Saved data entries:
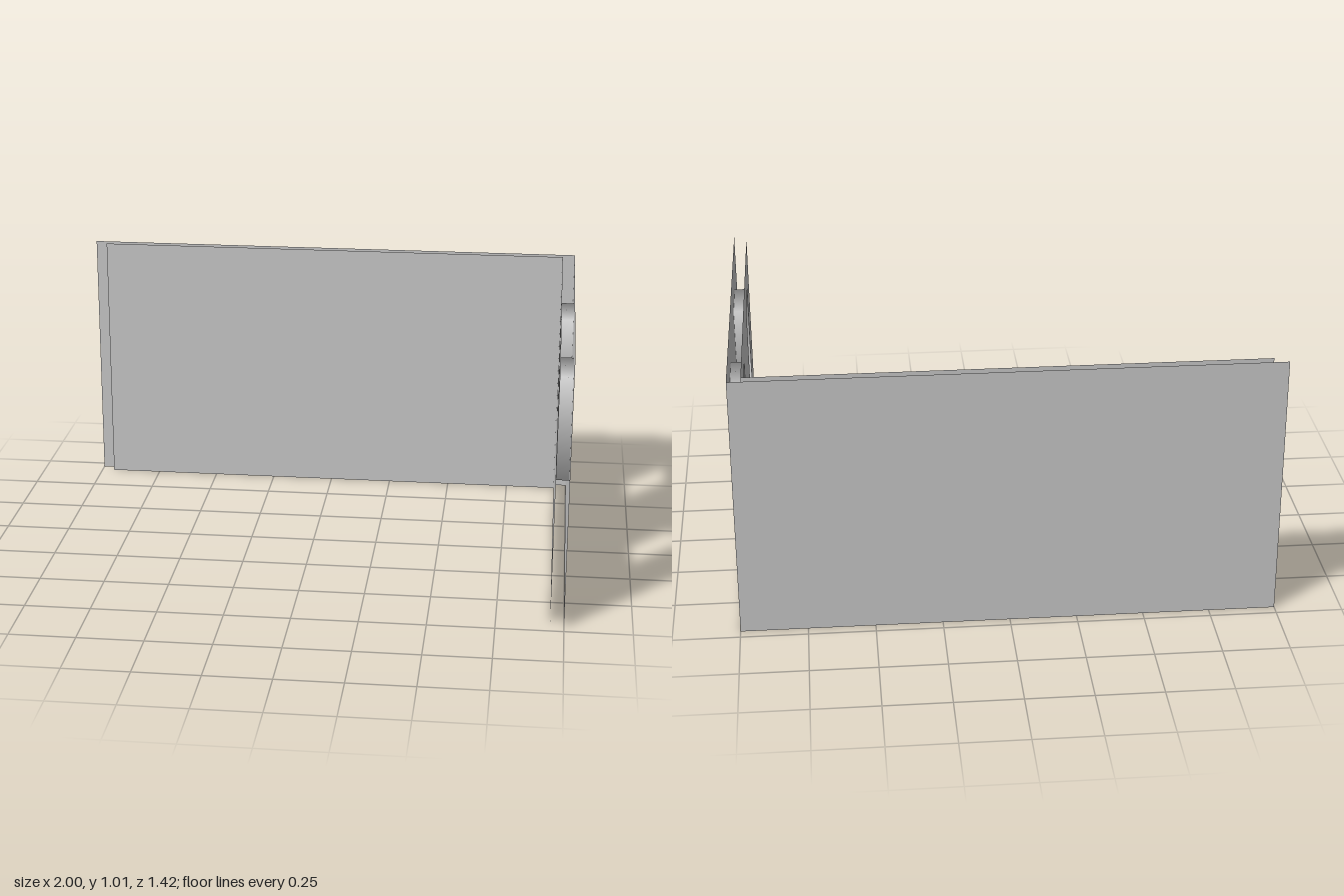
import * as THREE from 'three';

const H = 1.015;                 // wall height
const X = 1, Z = 0.71;           // outer half sizes
const IX = 0.95, IZ = 0.675;     // inner half sizes
const WIN = { z: 0.355, y0: 0.48, y1: 0.88, w: 0.23 };

const material = new THREE.MeshStandardMaterial({ color: 0xcccccc, side: THREE.DoubleSide });

// Counter-clockwise rectangle outline
function rect(path, x0, y0, x1, y1) {
  path.moveTo(x0, y0);
  path.lineTo(x1, y0);
  path.lineTo(x1, y1);
  path.lineTo(x0, y1);
  path.closePath();
  return path;
}

// Thin upright sheet, optionally pierced by the two windows
function sheet(name, half, windows, x, z, turn) {
  const shape = rect(new THREE.Shape(), -half, 0, half, H);
  if (windows) {
    for (const s of [-1, 1]) {
      const c = s * WIN.z;
      shape.holes.push(rect(new THREE.Path(), c - WIN.w / 2, WIN.y0, c + WIN.w / 2, WIN.y1));
    }
  }
  const mesh = new THREE.Mesh(new THREE.ShapeGeometry(shape), material);
  mesh.name = name;
  mesh.position.set(x, 0, z);
  mesh.rotation.y = turn;
  return mesh;
}

// Smooth-shaded four-sided sleeve lining a window opening
function windowReveal(z) {
  const geo = new THREE.CylinderGeometry(Math.SQRT1_2, Math.SQRT1_2, X - IX, 4, 1, true, Math.PI / 4);
  geo.rotateZ(Math.PI / 2);
  geo.scale(1, WIN.y1 - WIN.y0, WIN.w);
  const mesh = new THREE.Mesh(geo, material);
  mesh.name = 'windowReveal';
  mesh.position.set((X + IX) / 2, (WIN.y0 + WIN.y1) / 2, z);
  return mesh;
}

export function createModel() {
  const model = new THREE.Group();
  model.name = 'cornerWalls';

  // Solid back wall: two open-edged skins
  const backWall = new THREE.Group();
  backWall.name = 'backWall';
  backWall.add(sheet('backWallOuter', X, false, 0, -Z, Math.PI));
  backWall.add(sheet('backWallInner', IX, false, 0, -IZ, 0));

  // Side wall with two windows
  const windowWall = new THREE.Group();
  windowWall.name = 'windowWall';
  windowWall.add(sheet('windowWallOuter', Z, true, X, 0, Math.PI / 2));
  windowWall.add(sheet('windowWallInner', IZ, true, IX, 0, -Math.PI / 2));
  for (const s of [-1, 1]) windowWall.add(windowReveal(s * WIN.z));

  model.add(backWall, windowWall);
  return model;
}
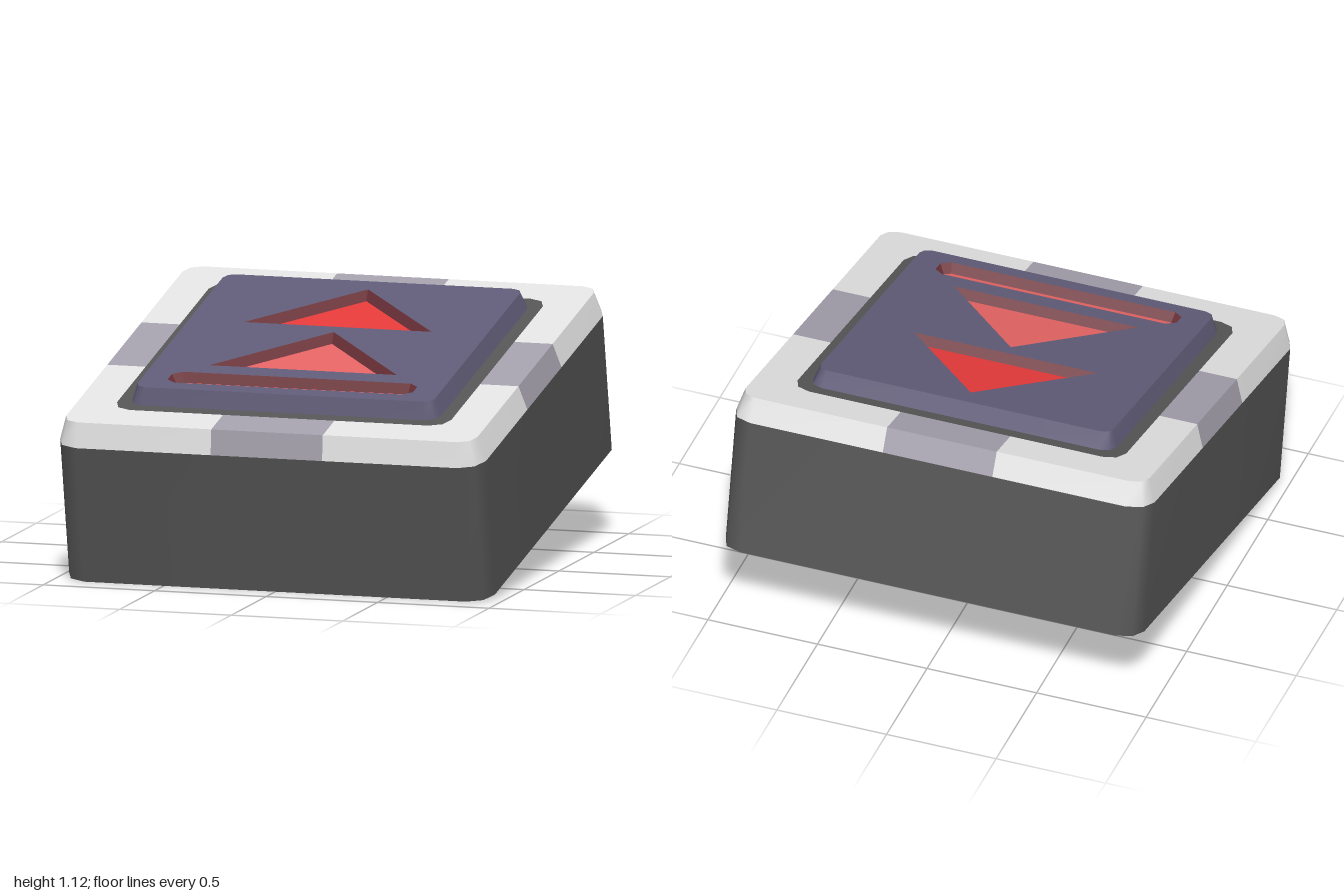
import * as THREE from 'three';

const mat = (name, color) =>
  new THREE.MeshStandardMaterial({ name, color, side: THREE.DoubleSide });

// Rounded square outline in [x, z]; each side carries two points at +-patch.
function roundSquare(half, r, patch = 0.25) {
  const pts = [];
  for (let s = 0; s < 4; s++) {
    const c = Math.cos(s * Math.PI / 2), n = Math.sin(s * Math.PI / 2);
    const side = [];
    for (let k = 0; k <= 2; k++) {
      const a = -Math.PI / 2 + k * Math.PI / 4;
      side.push([half - r + r * Math.cos(a), -half + r + r * Math.sin(a)]);
    }
    side.push([half, -patch], [half, patch]);
    for (const [x, z] of side) pts.push([x * c - z * n, x * n + z * c]);
  }
  return pts;
}

// Polygon moved inwards by e
function inset(pts, e) {
  const count = pts.length;
  const normal = (p, q) => {
    const dx = q[0] - p[0], dz = q[1] - p[1], l = Math.hypot(dx, dz);
    return [-dz / l, dx / l];
  };
  return pts.map((p, i) => {
    const a = normal(pts[(i + count - 1) % count], p);
    const b = normal(p, pts[(i + 1) % count]);
    const k = e / (1 + a[0] * b[0] + a[1] * b[1]);
    return [p[0] + (a[0] + b[0]) * k, p[1] + (a[1] + b[1]) * k];
  });
}

// Closed strip between two outlines at heights ya and yb
function band(name, a, ya, b, yb, material, flat = false) {
  const count = a.length, pos = [], index = [];
  for (const [x, z] of a) pos.push(x, ya, z);
  for (const [x, z] of b) pos.push(x, yb, z);
  let geo = new THREE.BufferGeometry();
  for (let i = 0; i < count; i++) {
    const j = (i + 1) % count;
    index.push(i, count + i, j, j, count + i, count + j);
    // every fifth segment is the painted middle of a side
    if (Array.isArray(material)) geo.addGroup(i * 6, 6, i % 5 === 3 ? 1 : 0);
  }
  geo.setAttribute('position', new THREE.Float32BufferAttribute(pos, 3));
  geo.setIndex(index);
  if (flat) geo = geo.toNonIndexed();
  geo.computeVertexNormals();
  const mesh = new THREE.Mesh(geo, material);
  mesh.name = name;
  return mesh;
}

// Level plate with optional holes
function plate(name, outline, y, material, holes = []) {
  const toVec = (pts) => pts.map(([x, z]) => new THREE.Vector2(x, -z));
  const shape = new THREE.Shape(toVec(outline));
  shape.holes = holes.map((h) => new THREE.Path(toVec(h)));
  const geo = new THREE.ShapeGeometry(shape);
  geo.rotateX(-Math.PI / 2);
  geo.translate(0, y, 0);
  const mesh = new THREE.Mesh(geo, material);
  mesh.name = name;
  return mesh;
}

export function createModel() {
  const dark = mat('darkGrey', 0x555555);
  const white = mat('offWhite', 0xe2e2e2);
  const lilac = mat('lilacGrey', 0xa39fab);
  const purple = mat('slatePurple', 0x605c78);
  const red = mat('brightRed', 0xe63a3a);
  const paleRed = mat('paleRed', 0xe56464);
  const maroon = mat('maroon', 0x6e3239);

  const tilt = new THREE.Group();
  tilt.name = 'tiltedButton';
  tilt.rotation.x = 0.2107;
  tilt.position.set(0, 0.2, -0.065);

  // Open-bottomed housing
  const wallTop = 0.614, deck = 0.72, panelTop = 0.795;
  const outer = roundSquare(0.955, 0.1);
  const rim = roundSquare(0.922, 0.07);
  const frame = roundSquare(0.75, 0.08);
  tilt.add(band('housingWalls', outer, 0, outer, wallTop, dark));

  // Trim with a painted patch in the middle of each side
  tilt.add(band('trimBevel', outer, wallTop, rim, deck, [white, lilac]));
  tilt.add(band('trimTop', rim, deck, frame, deck, [white, lilac], true));
  tilt.add(plate('panelSurround', frame, deck, dark));

  // Symbols cut into the panel
  const triangle = (z0, z1) => [[0, z0], [0.42, z1], [-0.42, z1]];
  const bar = [
    [-0.51, 0.469], [0.51, 0.469], [0.55, 0.502], [0.55, 0.564],
    [0.51, 0.597], [-0.51, 0.597], [-0.55, 0.564], [-0.55, 0.502],
  ];
  const symbols = [
    ['upperArrow', triangle(-0.574, -0.131), red],
    ['lowerArrow', triangle(-0.07, 0.379), paleRed],
    ['bar', bar, paleRed],
  ];

  // Raised panel
  const base = roundSquare(0.692, 0.06), top = roundSquare(0.667, 0.045);
  tilt.add(band('panelSides', base, deck, top, panelTop, purple));
  tilt.add(plate('panelTop', top, panelTop, purple, symbols.map((s) => s[1])));
  for (const [name, outline, colour] of symbols) {
    const floor = inset(outline, 0.022), y = panelTop - 0.042;
    tilt.add(band(name + 'Walls', outline, panelTop, floor, y, maroon, true));
    tilt.add(plate(name + 'Floor', floor, y, colour));
  }

  const model = new THREE.Group();
  model.name = 'arrowButton';
  model.add(tilt);
  return model;
}
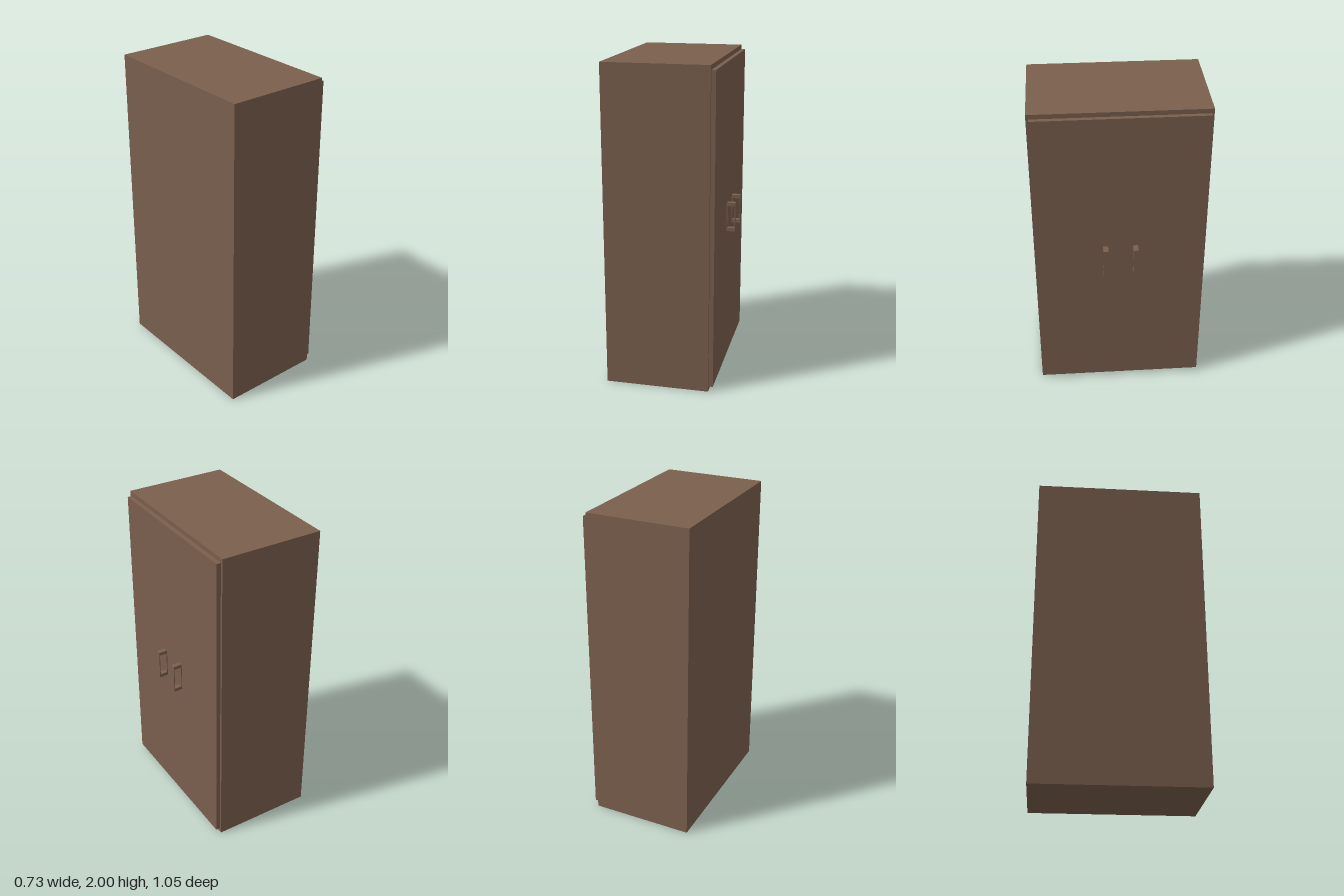
import * as THREE from 'three';

const wood = new THREE.MeshStandardMaterial({ color: 0x7a5f4d });

// Box given by its minimum and maximum corners
function box(name, [x0, y0, z0], [x1, y1, z1]) {
  const geometry = new THREE.BoxGeometry(x1 - x0, y1 - y0, z1 - z0);
  geometry.translate((x0 + x1) / 2, (y0 + y1) / 2, (z0 + z1) / 2);
  const mesh = new THREE.Mesh(geometry, wood);
  mesh.name = name;
  return mesh;
}

// Rectangular loop handle, extruded along z
function handle(name, z) {
  const x0 = 0.308, x1 = 0.364, y0 = 0.908, y1 = 1.094, depth = 0.031;
  const shape = new THREE.Shape();
  shape.moveTo(x0, y0).lineTo(x1, y0).lineTo(x1, y1).lineTo(x0, y1).closePath();
  const hole = new THREE.Path();
  const hx0 = x0 + 0.005, hx1 = x1 - 0.005, hy0 = y0 + 0.022, hy1 = y1 - 0.022;
  hole.moveTo(hx0, hy0).lineTo(hx0, hy1).lineTo(hx1, hy1).lineTo(hx1, hy0).closePath();
  shape.holes.push(hole);
  const geometry = new THREE.ExtrudeGeometry(shape, { depth, bevelEnabled: false });
  geometry.translate(0, 0, z - depth / 2);
  const mesh = new THREE.Mesh(geometry, wood);
  mesh.name = name;
  return mesh;
}

export function createModel() {
  const cabinet = new THREE.Group();
  cabinet.name = 'cabinet';

  // Carcass and the slightly smaller door panel on its +x side
  cabinet.add(box('body', [-0.364, 0, -0.527], [0.281, 2, 0.527]));
  cabinet.add(box('doorPanel', [0.281, 0.028, -0.512], [0.308, 1.972, 0.512]));

  // Pair of handles either side of the middle
  for (const side of [-1, 1]) {
    cabinet.add(handle(side < 0 ? 'handleBack' : 'handleFront', side * 0.092));
  }
  return cabinet;
}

§ **Task objective**
Extract exactly and only the lines above from the line containing "symbols.map((s) => s[1])));" through the line containing "model.name = 'arrowButton';", both end lines included.

§ **Problem solution**
  tilt.add(plate('panelTop', top, panelTop, purple, symbols.map((s) => s[1])));
  for (const [name, outline, colour] of symbols) {
    const floor = inset(outline, 0.022), y = panelTop - 0.042;
    tilt.add(band(name + 'Walls', outline, panelTop, floor, y, maroon, true));
    tilt.add(plate(name + 'Floor', floor, y, colour));
  }

  const model = new THREE.Group();
  model.name = 'arrowButton';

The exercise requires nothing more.